"I was very wild and rebellious between the ages of about 15 and 20," agrees Garrett, who has four siblings, Aoife, Rionagh, Tomas and Ross. "I kicked up against anything I could kick up against - responsibility went out of the window. I didn't think my actions had any effect on anyone else, but they did, of course.
"Apart from that, Dad and I have always got on very well. We're very similar, with fairly logical minds, and we're both very interested in rugby and acting. Dad was always very interested in travel, and bringing us around and showing us historical places, and I have great memories of him reading to us at night."
Gary became involved in amateur dramatics after leaving school, and he divided his talents between local groups and UCD's DramSoc, which he joined while he was in Dublin studying law. He met Veronica on a production of Tomas McAnna's play about Killkea Castle, and after a year of acting together, he plucked up the courage to ask her for a date. "We were engaged after five dates," he says.
The couple became involved in Gorey Little Theatre group in Co Wexford, and the theatre that the society subsequently built there, and like the rest of his family, son Garrett, 29, became involved from an early age.
"I didn't have much choice in the matter," he laughs, "and I got a real taste for it around 11 and 12. The more I did the more I liked it, and I decided that was what I wanted to do professionally."
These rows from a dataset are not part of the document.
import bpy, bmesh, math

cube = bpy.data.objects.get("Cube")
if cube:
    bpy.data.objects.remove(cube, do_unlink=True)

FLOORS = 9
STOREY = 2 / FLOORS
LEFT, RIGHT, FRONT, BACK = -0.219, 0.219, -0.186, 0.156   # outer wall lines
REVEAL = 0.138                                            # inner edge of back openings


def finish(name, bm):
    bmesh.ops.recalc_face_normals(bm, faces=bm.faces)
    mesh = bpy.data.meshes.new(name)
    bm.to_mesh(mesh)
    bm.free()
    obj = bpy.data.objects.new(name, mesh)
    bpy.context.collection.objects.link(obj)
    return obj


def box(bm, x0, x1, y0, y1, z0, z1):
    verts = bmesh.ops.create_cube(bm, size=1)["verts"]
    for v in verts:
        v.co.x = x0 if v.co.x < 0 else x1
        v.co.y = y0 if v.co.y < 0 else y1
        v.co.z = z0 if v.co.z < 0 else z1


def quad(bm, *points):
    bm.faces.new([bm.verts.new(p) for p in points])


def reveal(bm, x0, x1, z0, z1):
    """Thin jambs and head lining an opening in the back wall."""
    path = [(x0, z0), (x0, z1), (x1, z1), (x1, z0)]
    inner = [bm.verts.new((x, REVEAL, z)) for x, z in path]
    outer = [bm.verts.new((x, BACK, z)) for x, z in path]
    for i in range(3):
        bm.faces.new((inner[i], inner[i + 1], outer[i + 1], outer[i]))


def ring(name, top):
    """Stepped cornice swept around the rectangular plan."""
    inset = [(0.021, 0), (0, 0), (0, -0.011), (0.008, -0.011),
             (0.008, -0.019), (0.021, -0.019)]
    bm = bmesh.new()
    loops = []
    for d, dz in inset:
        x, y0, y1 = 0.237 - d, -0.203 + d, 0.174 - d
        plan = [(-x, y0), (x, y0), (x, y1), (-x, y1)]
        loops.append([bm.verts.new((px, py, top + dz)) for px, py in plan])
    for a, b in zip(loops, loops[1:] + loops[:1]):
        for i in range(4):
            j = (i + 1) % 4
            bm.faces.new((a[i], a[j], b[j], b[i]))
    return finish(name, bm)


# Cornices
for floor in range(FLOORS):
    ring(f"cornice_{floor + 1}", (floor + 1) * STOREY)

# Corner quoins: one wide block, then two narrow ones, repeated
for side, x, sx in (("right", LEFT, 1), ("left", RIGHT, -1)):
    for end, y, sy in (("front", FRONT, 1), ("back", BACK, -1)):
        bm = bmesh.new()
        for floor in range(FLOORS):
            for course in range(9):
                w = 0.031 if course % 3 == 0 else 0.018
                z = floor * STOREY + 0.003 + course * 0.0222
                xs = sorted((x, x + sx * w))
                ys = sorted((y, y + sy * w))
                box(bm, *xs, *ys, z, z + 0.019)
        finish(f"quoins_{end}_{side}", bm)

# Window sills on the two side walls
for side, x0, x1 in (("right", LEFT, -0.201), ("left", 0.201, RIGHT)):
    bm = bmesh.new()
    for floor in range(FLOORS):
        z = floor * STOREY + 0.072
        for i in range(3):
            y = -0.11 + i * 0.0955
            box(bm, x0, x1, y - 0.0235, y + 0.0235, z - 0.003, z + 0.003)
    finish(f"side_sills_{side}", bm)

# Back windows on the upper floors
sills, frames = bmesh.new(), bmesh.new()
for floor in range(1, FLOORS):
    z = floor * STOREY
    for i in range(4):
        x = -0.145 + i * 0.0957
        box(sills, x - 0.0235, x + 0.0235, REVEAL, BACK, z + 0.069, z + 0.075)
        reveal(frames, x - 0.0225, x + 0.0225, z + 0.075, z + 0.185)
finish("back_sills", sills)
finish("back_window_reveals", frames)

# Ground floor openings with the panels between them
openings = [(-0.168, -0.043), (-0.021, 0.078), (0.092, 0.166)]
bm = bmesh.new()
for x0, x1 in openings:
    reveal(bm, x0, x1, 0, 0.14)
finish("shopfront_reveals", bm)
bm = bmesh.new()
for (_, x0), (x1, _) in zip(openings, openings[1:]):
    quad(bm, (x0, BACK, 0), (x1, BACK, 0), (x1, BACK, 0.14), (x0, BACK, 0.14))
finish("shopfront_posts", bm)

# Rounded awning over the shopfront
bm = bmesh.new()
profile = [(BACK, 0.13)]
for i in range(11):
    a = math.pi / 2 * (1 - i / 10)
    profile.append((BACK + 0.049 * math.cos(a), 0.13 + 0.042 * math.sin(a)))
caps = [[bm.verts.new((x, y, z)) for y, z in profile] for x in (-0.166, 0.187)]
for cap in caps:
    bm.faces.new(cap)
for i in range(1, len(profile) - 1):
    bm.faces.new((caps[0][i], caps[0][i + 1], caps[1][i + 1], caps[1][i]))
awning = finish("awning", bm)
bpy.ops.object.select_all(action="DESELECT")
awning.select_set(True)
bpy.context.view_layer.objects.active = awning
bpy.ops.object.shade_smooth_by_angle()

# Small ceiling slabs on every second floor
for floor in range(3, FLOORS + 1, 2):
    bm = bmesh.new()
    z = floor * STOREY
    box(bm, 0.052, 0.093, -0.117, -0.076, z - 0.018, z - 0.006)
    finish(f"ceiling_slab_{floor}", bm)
Garrett completed the acting degree course at Trinity, and after graduation, found himself wondering if he had made the right choice after all, when he found himself working on a building site.
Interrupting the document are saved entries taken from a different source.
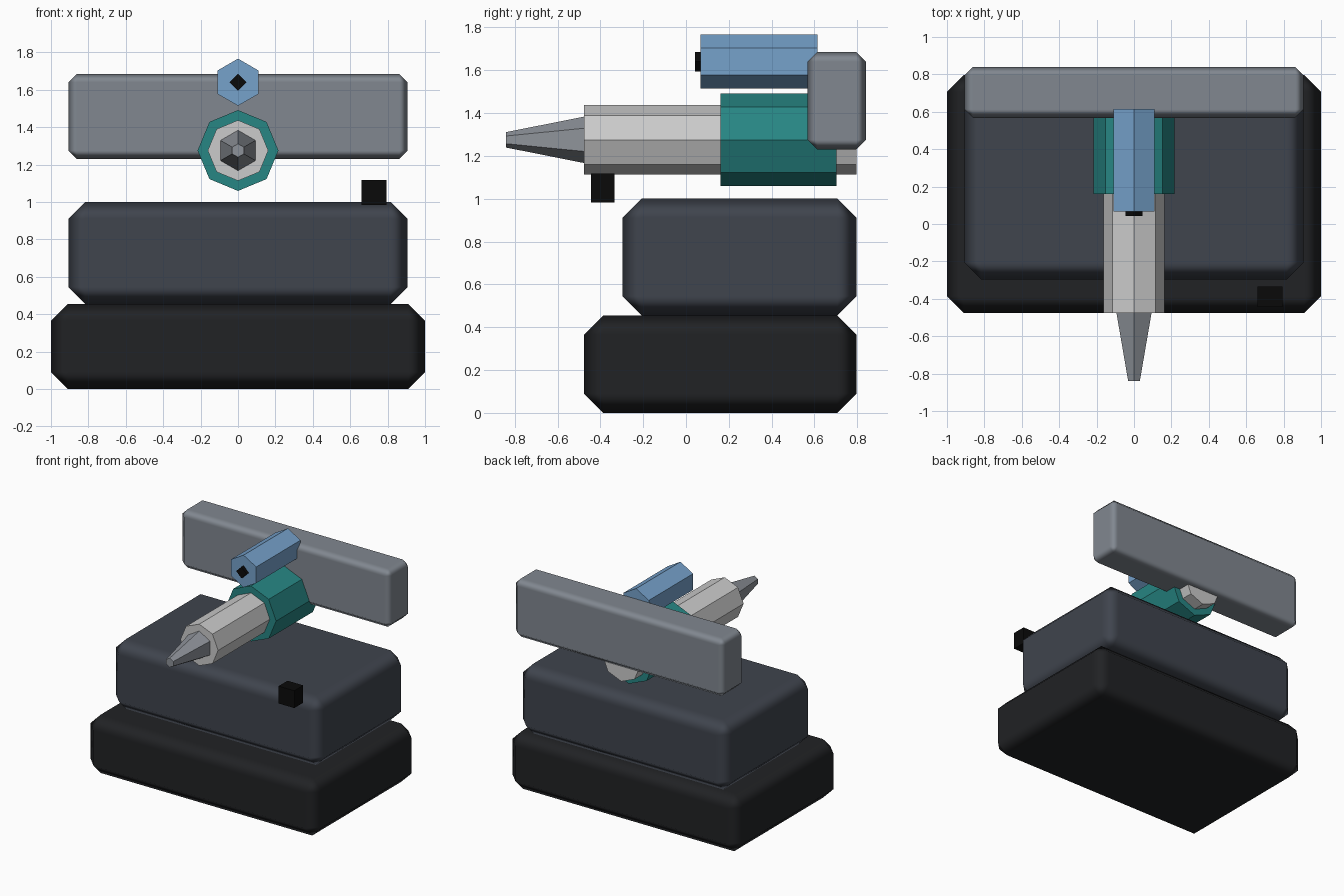
import bpy
from math import radians

if "Cube" in bpy.data.objects:
    bpy.data.objects.remove(bpy.data.objects["Cube"])


def paint(obj, name, rgb):
    mat = bpy.data.materials.get(name) or bpy.data.materials.new(name)
    mat.diffuse_color = (*rgb, 1)
    mat.use_nodes = True
    mat.node_tree.nodes["Principled BSDF"].inputs["Base Color"].default_value = mat.diffuse_color
    obj.data.materials.append(mat)


def box(name, lo, hi, bevel, mat, rgb):
    """Box between two corners, with an optional soft-shaded chamfer."""
    bpy.ops.mesh.primitive_cube_add(size=1, location=[(a + b) / 2 for a, b in zip(lo, hi)])
    obj = bpy.context.object
    obj.name = name
    obj.scale = [b - a for a, b in zip(lo, hi)]
    bpy.ops.object.transform_apply(location=False, rotation=False, scale=True)
    if bevel:
        bpy.ops.object.shade_smooth()
        mod = obj.modifiers.new("chamfer", 'BEVEL')
        mod.width = bevel
        mod.segments = 1
        mod.harden_normals = True
    paint(obj, mat, rgb)
    return obj


def tube(name, sides, y0, y1, z, r_front, r_back, mat, rgb):
    """Flat-sided prism or cone along y, with a corner pointing straight up."""
    bpy.ops.mesh.primitive_cone_add(vertices=sides, radius1=r_back, radius2=r_front,
                                    depth=y1 - y0, location=(0, (y0 + y1) / 2, z),
                                    rotation=(radians(90), 0, 0))
    obj = bpy.context.object
    obj.name = name
    paint(obj, mat, rgb)
    return obj


BLACK = ("black", (0.003, 0.003, 0.003))

# Stacked body blocks
box("lower_base", (-1, -0.477, 0), (1, 0.797, 0.455), 0.09, "charcoal", (0.015, 0.016, 0.018))
box("upper_body", (-0.907, -0.297, 0.455), (0.907, 0.797, 1.0), 0.09, "slate", (0.05, 0.058, 0.075))

# Rear cross bar
box("rear_bar", (-0.907, 0.568, 1.23), (0.907, 0.84, 1.685), 0.045, "steel", (0.22, 0.245, 0.28))

# Barrel with collar and tapered nozzle
tube("barrel", 8, -0.477, 0.797, 1.275, 0.162, 0.162, "white", (0.72, 0.73, 0.75))
tube("collar", 8, 0.16, 0.703, 1.275, 0.216, 0.216, "teal", (0.02, 0.24, 0.23))
tube("nozzle", 6, -0.84, -0.477, 1.275, 0.036, 0.108, "grey_metal", (0.27, 0.29, 0.32))

# Sight with a small lens
tube("sight", 6, 0.068, 0.614, 1.64, 0.126, 0.126, "blue", (0.18, 0.36, 0.6))
tube("sight_lens", 4, 0.042, 0.09, 1.64, 0.045, 0.045, *BLACK)

# Button block at the front right
box("side_block", (0.66, -0.443, 0.983), (0.795, -0.333, 1.118), 0, *BLACK)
"I did my showcase and I was expecting the world to open up to me, but nobody picked me up and I didn't have an agent, which was a bit worrying," he says. "I sent out my CV to all the theatre companies, and eventually got an audition for Alone It Stands, which was my dream job. I got the part, and was so lucky, because it opened the whole acting world for me. We did a big tour of Ireland, and travelled to the West End and Australia, which was fantastic."
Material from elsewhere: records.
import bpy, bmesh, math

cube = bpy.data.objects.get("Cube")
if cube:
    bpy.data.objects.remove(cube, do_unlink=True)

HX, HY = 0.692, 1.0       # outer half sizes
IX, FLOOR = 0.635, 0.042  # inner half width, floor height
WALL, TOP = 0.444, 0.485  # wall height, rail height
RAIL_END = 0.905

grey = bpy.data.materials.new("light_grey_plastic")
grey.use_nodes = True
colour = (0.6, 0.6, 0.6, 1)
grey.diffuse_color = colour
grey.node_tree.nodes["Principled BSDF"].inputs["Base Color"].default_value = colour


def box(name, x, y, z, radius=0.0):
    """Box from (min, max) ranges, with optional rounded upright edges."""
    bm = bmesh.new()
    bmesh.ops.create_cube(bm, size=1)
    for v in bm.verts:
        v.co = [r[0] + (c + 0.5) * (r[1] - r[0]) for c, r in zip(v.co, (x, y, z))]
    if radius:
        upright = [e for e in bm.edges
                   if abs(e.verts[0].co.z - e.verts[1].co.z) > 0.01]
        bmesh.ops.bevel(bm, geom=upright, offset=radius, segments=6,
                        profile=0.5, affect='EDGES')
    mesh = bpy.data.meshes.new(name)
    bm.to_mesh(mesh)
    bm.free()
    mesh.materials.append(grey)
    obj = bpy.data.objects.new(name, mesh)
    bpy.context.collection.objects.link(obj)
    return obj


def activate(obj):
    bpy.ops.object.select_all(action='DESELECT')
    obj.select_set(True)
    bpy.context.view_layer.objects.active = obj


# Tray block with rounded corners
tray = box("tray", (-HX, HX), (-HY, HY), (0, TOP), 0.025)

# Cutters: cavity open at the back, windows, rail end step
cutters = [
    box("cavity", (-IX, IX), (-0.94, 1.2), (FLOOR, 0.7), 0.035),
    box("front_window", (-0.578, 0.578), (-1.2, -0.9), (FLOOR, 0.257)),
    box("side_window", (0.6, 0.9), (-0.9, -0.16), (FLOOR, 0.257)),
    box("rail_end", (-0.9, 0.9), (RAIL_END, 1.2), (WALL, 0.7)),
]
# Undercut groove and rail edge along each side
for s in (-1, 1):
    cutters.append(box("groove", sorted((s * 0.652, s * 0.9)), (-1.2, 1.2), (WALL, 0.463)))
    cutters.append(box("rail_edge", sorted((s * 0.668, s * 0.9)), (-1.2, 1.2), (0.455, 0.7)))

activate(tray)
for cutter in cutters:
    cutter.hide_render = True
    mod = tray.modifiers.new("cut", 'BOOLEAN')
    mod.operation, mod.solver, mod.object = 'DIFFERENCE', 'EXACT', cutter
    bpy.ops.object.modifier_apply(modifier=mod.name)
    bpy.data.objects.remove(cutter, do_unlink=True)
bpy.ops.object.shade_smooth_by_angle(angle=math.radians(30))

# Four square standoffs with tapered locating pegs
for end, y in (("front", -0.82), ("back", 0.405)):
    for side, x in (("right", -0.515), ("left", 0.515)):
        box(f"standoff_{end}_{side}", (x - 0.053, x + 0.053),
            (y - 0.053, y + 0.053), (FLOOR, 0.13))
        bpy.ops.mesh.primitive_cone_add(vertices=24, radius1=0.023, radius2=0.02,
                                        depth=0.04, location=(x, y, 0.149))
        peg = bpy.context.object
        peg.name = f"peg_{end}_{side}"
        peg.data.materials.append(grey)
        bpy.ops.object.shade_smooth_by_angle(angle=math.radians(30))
After that, Garrett got steady theatre, film and television work, including the RTE series Pure Mule, and playing a general in Oliver Stone's film Alexander, which gave him a taste for travelling. He is currently working on the Druid production of Year of the Hiker, and has just completed a BBC series, Rough Diamond. Gary admits to having initial doubts about his son's career choice, but once he saw how passionate he was about it, he didn't try to dissuade him. "I remember talking to him about how much pleasure his mum and I got out of acting as a hobby, but once we saw how serious he was, we went about looking at all the courses on offer.
"I've been asked whether I'm jealous of Garrett, because he's doing what we love professionally, but I'm not at all because I also enjoy what I'm doing immensely. My own father died when I was 16, and I qualified as a solicitor with the intention of taking over his practice. It never entered my head to go into theatre professionally, but there weren't the same opportunities back then anyway. I always saw it as a fantastic hobby."
Gary says that Garrett has inherited a mixture of both of his parents' acting skills, which he feels gives him a great versatility.
"He definitely got the best of both of our talents," he says. "Veronica has the music and dance side, and also a lightness, whereas I'd have more gravitas. I love seeing Garrett on stage, and I'm really proud of him. When I see him on stage, his approach to acting is very similar to mine."
Garrett has been going out with Deirdre, a nurse, for the past four years, and he met her through his sister Rionagh, who is also a nurse.
He still maintains close links with Gorey, and goes to loads of the Little Theatre Group's productions. He is particularly looking forward to their panto production of Old King Cole at Christmas, in which his dad plays the title role. "They write it to suit the locality, with a lot of local jokes included, and it goes down a bomb," he laughs. "It sells better than any professional play!"
'The Year of the Hiker', by John B Keane, is at the Pavilion Theatre, Dun Laoghaire, November 27-December 2, 01-2312929, www.ticketlord.com; Backstage Theatre, Longford, December 4-6, 043 47888, www.backstage.ie; Riverbank Arts Centre, Newbridge, December 8-9, 045 448333, email@example.com; Dunamaise Arts Centre, Portlaoise, December 11-16, 057 8663355, www.dunamaise.ie; www.druidtheatre.com